The X100 feels lighter than it looks, is more portable than a DSLR and is quite pleasing to carry around. While it's almost the same size as the Leica M9, it is 135g lighter. A new thumb-rest on the back gives you a better grip on the camera, but while single-handed operation is possible, the camera really calls for two-handed use. Manual operation should feel familiar to anyone who has used the X100; the top shutter speed dial lets you set shutter speeds physically, as does the aperture ring around the lens. To set them to their respective automatic modes, simply align them to 'A'.
The X-Pro1, thankfully, loses the dedicated RAW button which 'plagued' both the X100 and X10. We weren't fans of the button, for the simple reason that we never used it - we were always either shooting in JPEG or RAW, and never saw the need to switch for a single shot. Where the RAW button used to be is now an empty space, Fujifilm says that this is because some photographers complained that their palms would accidentally trigger the RAW button when holding the X100.
The d-pad has been re-designed, where the X100 had a scroll wheel with a circular d-pad, the X-Pro1 has dedicated four-direction buttons. Fujifilm says this change is also due to photographers' feedback, and we have to agree, the d-pad feels much more comfortable and confident this way. Another new addition is the new 'Q' button on the thumb-rest, placed for easy access. It brings up a Quick Menu, where you can gain access to essential settings like ISO sensitivity, white balance and AF modes. It's a much welcomed and needed menu, one commonly found on other high-end camera models.

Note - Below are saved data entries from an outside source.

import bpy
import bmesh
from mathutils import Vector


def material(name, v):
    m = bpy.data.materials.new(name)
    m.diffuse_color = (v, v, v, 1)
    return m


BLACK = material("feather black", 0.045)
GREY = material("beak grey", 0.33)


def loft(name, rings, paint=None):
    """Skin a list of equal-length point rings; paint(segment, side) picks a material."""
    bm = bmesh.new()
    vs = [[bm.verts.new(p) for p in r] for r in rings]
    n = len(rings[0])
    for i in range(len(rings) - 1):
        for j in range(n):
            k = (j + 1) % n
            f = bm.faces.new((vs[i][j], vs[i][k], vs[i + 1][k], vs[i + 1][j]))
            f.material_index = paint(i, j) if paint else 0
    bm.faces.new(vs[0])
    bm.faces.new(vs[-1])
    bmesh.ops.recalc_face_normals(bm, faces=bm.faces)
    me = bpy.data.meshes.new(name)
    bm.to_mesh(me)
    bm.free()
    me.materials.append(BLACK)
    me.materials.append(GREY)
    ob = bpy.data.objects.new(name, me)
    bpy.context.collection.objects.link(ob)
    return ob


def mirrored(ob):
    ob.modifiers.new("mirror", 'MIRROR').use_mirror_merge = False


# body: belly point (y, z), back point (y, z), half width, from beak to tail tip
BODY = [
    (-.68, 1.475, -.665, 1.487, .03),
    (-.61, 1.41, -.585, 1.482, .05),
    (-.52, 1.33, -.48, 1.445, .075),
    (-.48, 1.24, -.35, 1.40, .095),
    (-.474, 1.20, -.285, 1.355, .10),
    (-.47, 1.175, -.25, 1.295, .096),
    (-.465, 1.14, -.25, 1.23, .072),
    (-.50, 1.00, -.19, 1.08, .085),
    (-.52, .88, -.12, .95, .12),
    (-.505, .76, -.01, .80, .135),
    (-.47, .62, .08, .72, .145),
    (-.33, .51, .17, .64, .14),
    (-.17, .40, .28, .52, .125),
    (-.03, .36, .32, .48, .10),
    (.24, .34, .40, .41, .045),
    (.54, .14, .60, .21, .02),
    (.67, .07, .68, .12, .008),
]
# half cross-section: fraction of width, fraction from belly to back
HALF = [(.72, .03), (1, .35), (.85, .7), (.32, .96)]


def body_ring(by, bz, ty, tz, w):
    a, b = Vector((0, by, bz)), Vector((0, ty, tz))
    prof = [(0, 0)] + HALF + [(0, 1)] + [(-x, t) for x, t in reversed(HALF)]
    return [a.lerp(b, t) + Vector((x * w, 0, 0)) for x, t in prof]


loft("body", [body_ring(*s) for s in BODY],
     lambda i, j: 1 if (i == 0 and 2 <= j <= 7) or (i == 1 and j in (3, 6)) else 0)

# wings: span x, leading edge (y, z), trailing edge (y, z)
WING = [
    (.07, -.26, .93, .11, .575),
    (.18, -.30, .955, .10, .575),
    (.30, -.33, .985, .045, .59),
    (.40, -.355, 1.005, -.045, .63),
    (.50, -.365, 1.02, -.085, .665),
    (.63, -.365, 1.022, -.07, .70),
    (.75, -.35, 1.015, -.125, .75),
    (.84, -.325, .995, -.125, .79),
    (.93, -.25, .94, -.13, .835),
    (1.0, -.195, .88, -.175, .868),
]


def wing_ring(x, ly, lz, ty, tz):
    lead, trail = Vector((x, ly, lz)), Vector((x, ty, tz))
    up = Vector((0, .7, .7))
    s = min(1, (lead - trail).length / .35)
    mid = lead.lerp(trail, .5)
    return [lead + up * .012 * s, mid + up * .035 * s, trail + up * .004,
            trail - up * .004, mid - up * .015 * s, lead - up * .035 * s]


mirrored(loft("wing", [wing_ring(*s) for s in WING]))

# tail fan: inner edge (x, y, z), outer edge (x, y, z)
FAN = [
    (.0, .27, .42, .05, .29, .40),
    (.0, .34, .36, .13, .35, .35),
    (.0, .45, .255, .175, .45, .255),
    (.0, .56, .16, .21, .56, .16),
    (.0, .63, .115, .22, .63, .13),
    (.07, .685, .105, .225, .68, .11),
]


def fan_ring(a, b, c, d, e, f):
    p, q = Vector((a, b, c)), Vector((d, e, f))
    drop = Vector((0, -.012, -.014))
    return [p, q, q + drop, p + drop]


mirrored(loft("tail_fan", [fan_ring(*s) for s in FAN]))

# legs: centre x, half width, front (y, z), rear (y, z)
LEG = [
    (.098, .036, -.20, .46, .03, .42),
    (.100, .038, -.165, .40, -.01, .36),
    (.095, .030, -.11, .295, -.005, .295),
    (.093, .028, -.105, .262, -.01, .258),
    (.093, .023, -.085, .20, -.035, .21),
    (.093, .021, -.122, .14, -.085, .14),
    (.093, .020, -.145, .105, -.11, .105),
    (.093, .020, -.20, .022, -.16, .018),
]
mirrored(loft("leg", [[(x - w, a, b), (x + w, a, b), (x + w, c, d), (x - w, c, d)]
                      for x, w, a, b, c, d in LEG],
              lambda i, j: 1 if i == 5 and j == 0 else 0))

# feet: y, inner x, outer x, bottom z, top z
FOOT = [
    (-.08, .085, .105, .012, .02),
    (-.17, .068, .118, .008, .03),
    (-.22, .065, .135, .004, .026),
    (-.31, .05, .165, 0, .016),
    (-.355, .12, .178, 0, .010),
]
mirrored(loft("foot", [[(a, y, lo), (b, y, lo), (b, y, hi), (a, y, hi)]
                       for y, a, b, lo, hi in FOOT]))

One other significant improvement over the X100 is the fact that the X-Pro1 will continue to work even when the camera is writing files to memory. Where the X100 would lock-up and refuse to shoot, the X-Pro1 will indicate that it's currently writing files to the memory card but still allow you to continue shooting.
While the Quick Menu adds much needed accessibility, the X-Pro1 menu could have been further improved. For example, unlike almost every other digital camera, the timer is not included within the Drive mode selection, but is accessed either via the Shooting menu or the Quick Menu. You cannot define a minimum shutter speed when setting Auto ISO (which only goes up to ISO3200), and you cannot set the EVF or monitor to show a live exposure preview. If you've used an X100 before, you'll notice that the X-Pro1's shutter is louder than the X100, that's because the X-Pro1 uses a focal plane shutter compared to the X100's in-lens shutter. However, the X-Pro1 is still quieter than a DSLR camera.
The AF button next to the monitor only opens up AF point selection. It does not let you switch between manual AF point selection and automatic Multi-AF mode; you can only perform that switch inside the menu or Quick Menu. In our eyes, this is one of the key failings of the X-Pro1, as its auto-focus can be tricky.